A federal bankruptcy judge has approved an investigation into the possible destruction of data on a computer used by top executives at RNI Wind Down Corporation, the bankrupt shell of Riverstone Networks Inc.
The order, signed last Thursday, would allow the Official Committee of Equity Security Holders to expand its investigation into a “computer matter,” defined as the “preservation or failure to preserve such documents on such Computer, the disposal and/or destruction of any hardware and software.”
The computer was used by “senior executives” at RNI, according to the order. There are only two such executives serving at the present time, interim president Noah Mesel and interim CFO Michael Overby.
The equity committee discovered the missing data last week, said William Baldiga, an attorney representing the committee. Baldiga would not comment on the nature of the missing data, only describing it as “significant.”
The revelation came just as RNI was making its preparations to distribute what’s left of the company after the sale of most of its assets to Lucent Technologies. But how much shareholders get – anywhere from $1 to $1.80 a share, according to an RNI bankruptcy filing – depends on a number of factors, including the equity investigation and claims of former and current officers.
Despite the uncertainty, shareholders are expected to approve the distribution sometime next month, with the hope of an initial check going out before the end of September.
Riverstone, a spinoff of Cabletron Systems, once the state’s largest employer, was created along with the larger Enterasys Networks in 2001. Both companies have been plagued by scandals and economic woes.
Four former Enterasys executives have pleaded guilty to – and five more are awaiting trial on – charges of fraudulently inflating revenue shortly after the spin off.
Riverstone and its top officials faced a Securities and Exchange Commission investigation into similar charges.
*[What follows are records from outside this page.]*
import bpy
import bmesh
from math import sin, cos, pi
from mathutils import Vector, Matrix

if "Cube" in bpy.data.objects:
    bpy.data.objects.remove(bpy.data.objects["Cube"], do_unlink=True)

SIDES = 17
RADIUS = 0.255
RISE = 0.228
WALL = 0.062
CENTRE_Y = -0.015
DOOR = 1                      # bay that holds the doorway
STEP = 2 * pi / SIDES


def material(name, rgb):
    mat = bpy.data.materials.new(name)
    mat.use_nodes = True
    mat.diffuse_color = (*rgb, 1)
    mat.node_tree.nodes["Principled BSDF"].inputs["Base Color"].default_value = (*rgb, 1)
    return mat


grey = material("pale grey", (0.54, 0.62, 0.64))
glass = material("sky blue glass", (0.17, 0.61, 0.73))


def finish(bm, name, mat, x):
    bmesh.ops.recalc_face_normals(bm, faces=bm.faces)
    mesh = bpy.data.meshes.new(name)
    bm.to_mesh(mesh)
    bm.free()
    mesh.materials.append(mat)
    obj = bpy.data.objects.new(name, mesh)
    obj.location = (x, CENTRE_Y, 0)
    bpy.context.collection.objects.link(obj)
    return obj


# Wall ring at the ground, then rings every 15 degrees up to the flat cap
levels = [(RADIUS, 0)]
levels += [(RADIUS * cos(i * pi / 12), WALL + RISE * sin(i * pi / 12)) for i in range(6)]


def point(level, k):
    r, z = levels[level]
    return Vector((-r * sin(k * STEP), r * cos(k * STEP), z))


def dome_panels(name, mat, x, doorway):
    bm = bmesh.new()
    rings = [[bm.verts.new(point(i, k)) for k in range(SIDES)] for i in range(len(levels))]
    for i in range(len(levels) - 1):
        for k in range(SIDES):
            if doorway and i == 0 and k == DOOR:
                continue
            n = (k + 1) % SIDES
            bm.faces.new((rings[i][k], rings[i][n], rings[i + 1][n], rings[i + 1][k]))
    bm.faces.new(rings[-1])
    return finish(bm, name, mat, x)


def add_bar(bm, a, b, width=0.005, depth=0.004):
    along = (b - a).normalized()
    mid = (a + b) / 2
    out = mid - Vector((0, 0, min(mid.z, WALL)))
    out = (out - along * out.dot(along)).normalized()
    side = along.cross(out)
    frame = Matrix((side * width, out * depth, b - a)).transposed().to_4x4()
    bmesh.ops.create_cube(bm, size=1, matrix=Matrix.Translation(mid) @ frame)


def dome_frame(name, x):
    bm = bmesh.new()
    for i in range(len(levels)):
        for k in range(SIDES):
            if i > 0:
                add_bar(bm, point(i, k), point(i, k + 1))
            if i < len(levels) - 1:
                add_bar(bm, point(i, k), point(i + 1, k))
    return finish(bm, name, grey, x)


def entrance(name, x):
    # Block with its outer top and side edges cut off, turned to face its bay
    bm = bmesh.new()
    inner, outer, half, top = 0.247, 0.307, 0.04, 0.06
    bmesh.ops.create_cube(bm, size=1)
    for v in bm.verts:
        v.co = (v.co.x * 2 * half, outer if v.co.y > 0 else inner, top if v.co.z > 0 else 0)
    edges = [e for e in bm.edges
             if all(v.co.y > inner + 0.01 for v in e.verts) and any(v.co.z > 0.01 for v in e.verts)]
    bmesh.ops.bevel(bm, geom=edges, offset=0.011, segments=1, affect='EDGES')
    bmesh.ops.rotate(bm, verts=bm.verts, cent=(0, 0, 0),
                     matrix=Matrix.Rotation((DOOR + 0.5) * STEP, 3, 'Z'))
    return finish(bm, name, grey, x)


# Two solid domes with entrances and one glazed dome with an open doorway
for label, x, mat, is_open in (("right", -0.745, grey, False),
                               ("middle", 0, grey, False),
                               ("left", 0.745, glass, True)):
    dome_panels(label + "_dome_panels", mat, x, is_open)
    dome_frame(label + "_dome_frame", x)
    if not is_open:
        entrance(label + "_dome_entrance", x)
The investigation against the company was dropped after the company declared bankruptcy in February and the SEC revoked Riverstone’s trading privileges. But the investigation of top officials may still be ongoing.
Unlike most bankrupt companies however, Riverstone – after the $209 million sale of its assets to Lucent – has money to distribute, even after paying off all its secured and unsecured creditors. How much money, however, is unclear, because RNI is not sure how much money it should put aside in various reserves accounts.
Even some of the Lucent sale – though it closed in April – is in dispute. Lucent now says that RNI might have to return as much as $12.5 million.
RNI also might set aside as much as $20 million to satisfy the claims of former officers and directors, who maintain that the company is responsible for legal costs relating to various past, present or future investigations and lawsuits targeting them. More recent officers may be entitled to another $7 million relating to such investigations against them. (The current bankruptcy plan, which has yet to be approved by the court, sets a Sept. 1 deadline for shareholder suits against such officials) Some $400,000 worth of stock options also are in dispute. Indeed, RNI estimates that of the $104 million of claims against the bankrupt estate, some $34 million could be disputed. And that doesn’t even count costs related to the equity committee investigation and other costs involved with the bankruptcy.
Thus the range of the total payout could vary by more than $100 million, from $131 million to $235 million.
Longtime shareholders did get some checks earlier this month in relation to the class action lawsuit against the company that was settled for $18.5 million in March of 2004. But they only received 6.2 percent of their losses. Many were disappointed.
“Got my check … a mere $170.00 for my 12k Shares. PATHETIC,” wrote one investor on the Yahoo Riverstone message board. – BOB SANDERS